** TASK BRIEF **
Among the lines below, list those containing the string "rows".

━━━━━ RECORDS SUPPLIED

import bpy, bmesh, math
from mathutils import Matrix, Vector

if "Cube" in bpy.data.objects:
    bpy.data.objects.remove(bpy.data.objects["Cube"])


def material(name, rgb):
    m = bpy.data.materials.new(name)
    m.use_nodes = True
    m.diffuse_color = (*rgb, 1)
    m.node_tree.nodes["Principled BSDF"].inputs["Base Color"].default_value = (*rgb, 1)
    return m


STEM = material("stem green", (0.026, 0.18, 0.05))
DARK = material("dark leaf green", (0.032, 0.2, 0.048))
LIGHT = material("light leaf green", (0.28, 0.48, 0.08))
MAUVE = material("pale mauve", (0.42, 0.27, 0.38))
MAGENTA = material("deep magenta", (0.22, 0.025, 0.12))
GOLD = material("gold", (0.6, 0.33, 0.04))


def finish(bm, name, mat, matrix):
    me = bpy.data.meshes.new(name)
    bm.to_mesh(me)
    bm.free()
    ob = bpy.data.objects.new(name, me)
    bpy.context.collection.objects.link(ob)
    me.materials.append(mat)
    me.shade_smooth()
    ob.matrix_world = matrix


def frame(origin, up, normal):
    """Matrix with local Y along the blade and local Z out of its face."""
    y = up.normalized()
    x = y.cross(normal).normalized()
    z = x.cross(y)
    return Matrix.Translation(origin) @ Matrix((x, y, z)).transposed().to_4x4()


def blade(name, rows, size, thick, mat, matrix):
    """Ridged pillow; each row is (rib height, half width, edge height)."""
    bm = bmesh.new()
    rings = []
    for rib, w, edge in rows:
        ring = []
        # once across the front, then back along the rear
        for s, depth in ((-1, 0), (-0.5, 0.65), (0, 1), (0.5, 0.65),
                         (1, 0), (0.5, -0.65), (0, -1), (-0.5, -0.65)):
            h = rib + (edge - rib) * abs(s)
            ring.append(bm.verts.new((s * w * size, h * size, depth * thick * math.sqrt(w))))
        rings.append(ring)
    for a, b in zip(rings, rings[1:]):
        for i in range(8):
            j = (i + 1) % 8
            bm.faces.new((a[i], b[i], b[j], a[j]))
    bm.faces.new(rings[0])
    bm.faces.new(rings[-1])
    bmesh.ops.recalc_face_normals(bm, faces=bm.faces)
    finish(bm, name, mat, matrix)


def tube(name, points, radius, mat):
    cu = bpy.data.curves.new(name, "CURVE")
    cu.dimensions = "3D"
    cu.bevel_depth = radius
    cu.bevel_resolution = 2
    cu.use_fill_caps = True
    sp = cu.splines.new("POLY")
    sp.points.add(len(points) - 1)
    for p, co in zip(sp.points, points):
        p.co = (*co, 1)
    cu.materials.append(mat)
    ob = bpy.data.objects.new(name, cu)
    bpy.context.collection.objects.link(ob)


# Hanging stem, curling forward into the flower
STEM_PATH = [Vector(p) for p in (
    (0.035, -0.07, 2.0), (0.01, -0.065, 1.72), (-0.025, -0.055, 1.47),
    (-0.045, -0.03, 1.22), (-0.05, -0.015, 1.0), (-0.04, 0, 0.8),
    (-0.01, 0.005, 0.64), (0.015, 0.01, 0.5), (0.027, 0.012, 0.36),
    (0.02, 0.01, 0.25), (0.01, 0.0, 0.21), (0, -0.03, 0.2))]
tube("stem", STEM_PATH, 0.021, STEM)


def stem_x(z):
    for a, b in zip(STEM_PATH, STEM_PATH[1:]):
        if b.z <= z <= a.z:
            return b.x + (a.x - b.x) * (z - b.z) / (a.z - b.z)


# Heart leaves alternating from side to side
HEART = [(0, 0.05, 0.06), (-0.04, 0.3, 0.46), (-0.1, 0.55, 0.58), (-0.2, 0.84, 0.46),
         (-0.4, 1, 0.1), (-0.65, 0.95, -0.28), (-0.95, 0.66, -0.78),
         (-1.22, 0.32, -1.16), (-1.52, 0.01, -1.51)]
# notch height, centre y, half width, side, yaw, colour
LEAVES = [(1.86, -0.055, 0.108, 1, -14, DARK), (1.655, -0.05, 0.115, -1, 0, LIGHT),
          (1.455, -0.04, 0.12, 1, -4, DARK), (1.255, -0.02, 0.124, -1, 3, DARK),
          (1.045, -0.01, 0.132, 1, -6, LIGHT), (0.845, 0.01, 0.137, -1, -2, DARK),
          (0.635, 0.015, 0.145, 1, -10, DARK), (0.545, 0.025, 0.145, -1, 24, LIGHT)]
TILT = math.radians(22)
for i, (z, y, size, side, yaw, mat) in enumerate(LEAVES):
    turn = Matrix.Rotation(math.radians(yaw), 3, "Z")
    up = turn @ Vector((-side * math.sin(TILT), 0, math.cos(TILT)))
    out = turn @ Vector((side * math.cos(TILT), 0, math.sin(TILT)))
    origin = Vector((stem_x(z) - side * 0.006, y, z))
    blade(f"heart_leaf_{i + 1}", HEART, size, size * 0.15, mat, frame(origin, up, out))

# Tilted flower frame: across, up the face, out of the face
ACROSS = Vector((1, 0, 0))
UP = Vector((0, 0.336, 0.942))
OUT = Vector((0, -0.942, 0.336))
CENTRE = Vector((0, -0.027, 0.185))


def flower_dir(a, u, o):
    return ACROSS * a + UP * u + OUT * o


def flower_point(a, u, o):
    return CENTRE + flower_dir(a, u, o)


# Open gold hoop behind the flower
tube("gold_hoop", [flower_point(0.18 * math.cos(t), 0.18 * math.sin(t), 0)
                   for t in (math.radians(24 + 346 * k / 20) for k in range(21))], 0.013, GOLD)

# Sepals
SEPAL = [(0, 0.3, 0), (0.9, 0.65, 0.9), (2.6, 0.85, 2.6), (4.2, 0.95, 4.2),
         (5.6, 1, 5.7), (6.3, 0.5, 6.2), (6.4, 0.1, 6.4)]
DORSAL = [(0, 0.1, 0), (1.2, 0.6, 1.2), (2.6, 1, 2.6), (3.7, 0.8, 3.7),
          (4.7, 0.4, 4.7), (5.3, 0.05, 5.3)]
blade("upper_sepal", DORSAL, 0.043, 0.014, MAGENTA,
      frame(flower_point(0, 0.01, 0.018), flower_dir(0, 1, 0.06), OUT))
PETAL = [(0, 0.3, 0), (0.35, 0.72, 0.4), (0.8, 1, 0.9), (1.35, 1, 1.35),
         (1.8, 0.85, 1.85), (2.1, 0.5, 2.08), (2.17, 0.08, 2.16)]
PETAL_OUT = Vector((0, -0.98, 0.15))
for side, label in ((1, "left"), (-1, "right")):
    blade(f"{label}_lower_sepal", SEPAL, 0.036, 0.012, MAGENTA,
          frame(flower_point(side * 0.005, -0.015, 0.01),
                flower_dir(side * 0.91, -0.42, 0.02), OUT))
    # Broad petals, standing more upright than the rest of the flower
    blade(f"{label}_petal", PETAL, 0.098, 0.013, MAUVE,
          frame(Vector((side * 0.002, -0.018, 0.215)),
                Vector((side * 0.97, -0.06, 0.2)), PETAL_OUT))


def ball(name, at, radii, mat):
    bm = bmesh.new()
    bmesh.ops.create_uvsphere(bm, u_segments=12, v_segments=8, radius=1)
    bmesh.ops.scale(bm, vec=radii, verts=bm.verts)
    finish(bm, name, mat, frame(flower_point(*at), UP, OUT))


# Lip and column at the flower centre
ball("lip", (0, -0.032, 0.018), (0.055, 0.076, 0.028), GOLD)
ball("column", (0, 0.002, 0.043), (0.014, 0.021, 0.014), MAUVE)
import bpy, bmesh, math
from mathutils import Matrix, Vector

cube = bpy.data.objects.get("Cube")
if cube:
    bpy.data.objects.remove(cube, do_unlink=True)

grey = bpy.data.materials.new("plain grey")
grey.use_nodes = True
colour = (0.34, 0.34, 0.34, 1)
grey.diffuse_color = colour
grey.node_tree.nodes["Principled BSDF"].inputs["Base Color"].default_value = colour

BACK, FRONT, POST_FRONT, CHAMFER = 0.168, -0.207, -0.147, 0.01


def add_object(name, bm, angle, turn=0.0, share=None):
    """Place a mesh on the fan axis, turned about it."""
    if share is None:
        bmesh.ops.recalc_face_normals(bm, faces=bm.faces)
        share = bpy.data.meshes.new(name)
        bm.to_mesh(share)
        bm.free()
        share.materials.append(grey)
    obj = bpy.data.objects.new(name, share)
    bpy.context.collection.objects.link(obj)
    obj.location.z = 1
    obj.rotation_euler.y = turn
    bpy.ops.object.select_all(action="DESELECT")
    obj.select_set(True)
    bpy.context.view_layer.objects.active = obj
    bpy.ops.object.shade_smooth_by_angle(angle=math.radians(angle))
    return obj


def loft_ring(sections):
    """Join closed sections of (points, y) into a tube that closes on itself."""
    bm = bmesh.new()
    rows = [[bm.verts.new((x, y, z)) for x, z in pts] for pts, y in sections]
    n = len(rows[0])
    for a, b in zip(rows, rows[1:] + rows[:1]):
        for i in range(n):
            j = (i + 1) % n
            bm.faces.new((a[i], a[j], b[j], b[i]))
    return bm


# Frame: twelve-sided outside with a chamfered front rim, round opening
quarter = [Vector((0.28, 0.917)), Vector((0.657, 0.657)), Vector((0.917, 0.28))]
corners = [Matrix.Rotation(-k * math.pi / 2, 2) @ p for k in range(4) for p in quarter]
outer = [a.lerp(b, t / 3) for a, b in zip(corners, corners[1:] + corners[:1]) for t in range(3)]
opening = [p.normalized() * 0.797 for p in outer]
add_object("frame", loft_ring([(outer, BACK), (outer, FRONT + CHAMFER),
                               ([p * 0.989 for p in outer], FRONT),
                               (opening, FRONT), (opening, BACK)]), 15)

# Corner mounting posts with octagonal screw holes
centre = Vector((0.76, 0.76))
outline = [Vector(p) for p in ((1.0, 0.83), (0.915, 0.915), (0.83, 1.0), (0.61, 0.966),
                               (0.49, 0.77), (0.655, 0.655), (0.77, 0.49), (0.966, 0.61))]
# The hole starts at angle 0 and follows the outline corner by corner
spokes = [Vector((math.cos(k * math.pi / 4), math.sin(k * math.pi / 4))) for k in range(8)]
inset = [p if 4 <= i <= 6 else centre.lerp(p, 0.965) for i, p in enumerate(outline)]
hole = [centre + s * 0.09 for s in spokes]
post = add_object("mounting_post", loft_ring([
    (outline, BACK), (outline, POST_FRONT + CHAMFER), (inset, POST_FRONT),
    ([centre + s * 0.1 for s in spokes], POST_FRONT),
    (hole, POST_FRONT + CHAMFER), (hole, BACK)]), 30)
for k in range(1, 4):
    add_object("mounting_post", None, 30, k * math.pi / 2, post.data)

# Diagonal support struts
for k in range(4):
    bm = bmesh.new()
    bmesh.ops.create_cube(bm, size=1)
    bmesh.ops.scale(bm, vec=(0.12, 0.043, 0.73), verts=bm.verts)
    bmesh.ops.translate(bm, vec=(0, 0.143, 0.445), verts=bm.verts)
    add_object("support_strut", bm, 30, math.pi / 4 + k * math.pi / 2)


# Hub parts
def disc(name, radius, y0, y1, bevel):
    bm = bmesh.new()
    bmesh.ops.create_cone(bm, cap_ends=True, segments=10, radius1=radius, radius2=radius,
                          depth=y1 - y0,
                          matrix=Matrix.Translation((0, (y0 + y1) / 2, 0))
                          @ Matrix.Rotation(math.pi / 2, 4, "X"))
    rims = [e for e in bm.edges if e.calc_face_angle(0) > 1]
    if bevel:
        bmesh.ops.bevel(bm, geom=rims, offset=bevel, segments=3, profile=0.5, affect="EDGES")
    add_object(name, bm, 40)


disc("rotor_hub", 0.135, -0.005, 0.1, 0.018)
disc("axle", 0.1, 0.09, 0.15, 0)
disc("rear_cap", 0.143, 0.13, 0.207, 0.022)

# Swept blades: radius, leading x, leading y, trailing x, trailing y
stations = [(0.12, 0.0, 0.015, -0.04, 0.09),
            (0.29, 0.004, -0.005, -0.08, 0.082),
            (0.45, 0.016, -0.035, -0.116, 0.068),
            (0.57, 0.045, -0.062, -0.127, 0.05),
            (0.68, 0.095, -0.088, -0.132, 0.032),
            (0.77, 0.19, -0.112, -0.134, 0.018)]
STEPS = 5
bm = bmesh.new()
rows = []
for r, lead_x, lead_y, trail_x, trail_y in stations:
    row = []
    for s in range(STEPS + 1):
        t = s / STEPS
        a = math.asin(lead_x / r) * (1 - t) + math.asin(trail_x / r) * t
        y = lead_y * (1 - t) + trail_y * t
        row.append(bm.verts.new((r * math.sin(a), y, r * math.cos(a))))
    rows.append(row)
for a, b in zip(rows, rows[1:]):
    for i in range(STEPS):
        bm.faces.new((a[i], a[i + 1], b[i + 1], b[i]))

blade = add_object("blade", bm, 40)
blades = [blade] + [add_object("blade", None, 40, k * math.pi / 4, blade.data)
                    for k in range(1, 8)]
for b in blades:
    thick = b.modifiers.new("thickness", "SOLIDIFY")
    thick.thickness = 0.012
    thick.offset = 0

━━━━━━━━━━

** WRITTEN RESPONSE **
def blade(name, rows, size, thick, mat, matrix):
    for rib, w, edge in rows:
    rows = [[bm.verts.new((x, y, z)) for x, z in pts] for pts, y in sections]
    n = len(rows[0])
    for a, b in zip(rows, rows[1:] + rows[:1]):
rows = []
    rows.append(row)
for a, b in zip(rows, rows[1:]):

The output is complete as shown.